• _BRIEF_
When a line below contains the word "roof", copy that line.

Saved data entries
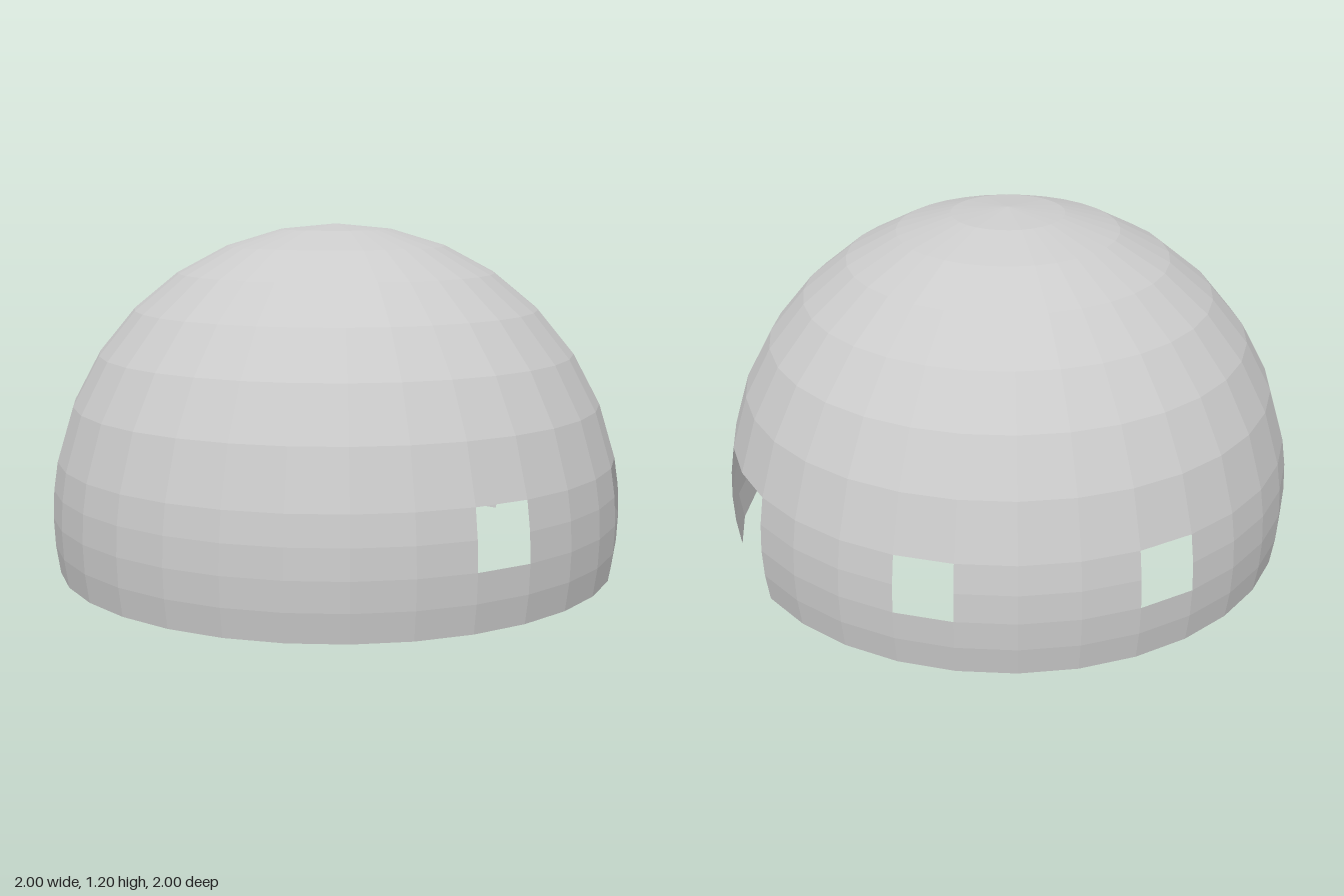
import * as THREE from 'three';

const SEGMENTS = 32;
const STEP = (2 * Math.PI) / SEGMENTS; // same step around and from the pole down

const material = new THREE.MeshStandardMaterial({
  color: 0xcccccc,
  flatShading: true,
  side: THREE.DoubleSide,
});

// A piece of the thin shell; segments count from +z towards +x, rings from the pole down
function shellPatch(name, segment, segments, ring, rings) {
  const geometry = new THREE.SphereGeometry(
    1, segments, rings,
    Math.PI / 2 + segment * STEP, segments * STEP,
    ring * STEP, rings * STEP
  );
  const mesh = new THREE.Mesh(geometry, material);
  mesh.name = name;
  return mesh;
}

export function createModel() {
  const dome = new THREE.Group();
  dome.name = 'dome';

  // Closed roof above the openings
  dome.add(shellPatch('roof', 0, SEGMENTS, 0, 7));

  // Wall between the openings: [first segment, number of segments]
  // Gaps: windows at segments 1, 5, 14 and 18, doorway at 9 and 10
  const wallPieces = [[2, 3], [6, 3], [11, 3], [15, 3], [19, 14]];
  for (const [first, count] of wallPieces) {
    dome.add(shellPatch('windowWall', first, count, 7, 1));
  }

  // Lowest wall ring, open only at the doorway
  dome.add(shellPatch('baseWall', 11, 30, 8, 1));

  // The cut lies one ring below the equator
  dome.position.y = Math.sin(STEP);

  const model = new THREE.Group();
  model.name = 'domeHut';
  model.add(dome);
  return model;
}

• _FINISHED EXERCISE_
  // Closed roof above the openings
  dome.add(shellPatch('roof', 0, SEGMENTS, 0, 7));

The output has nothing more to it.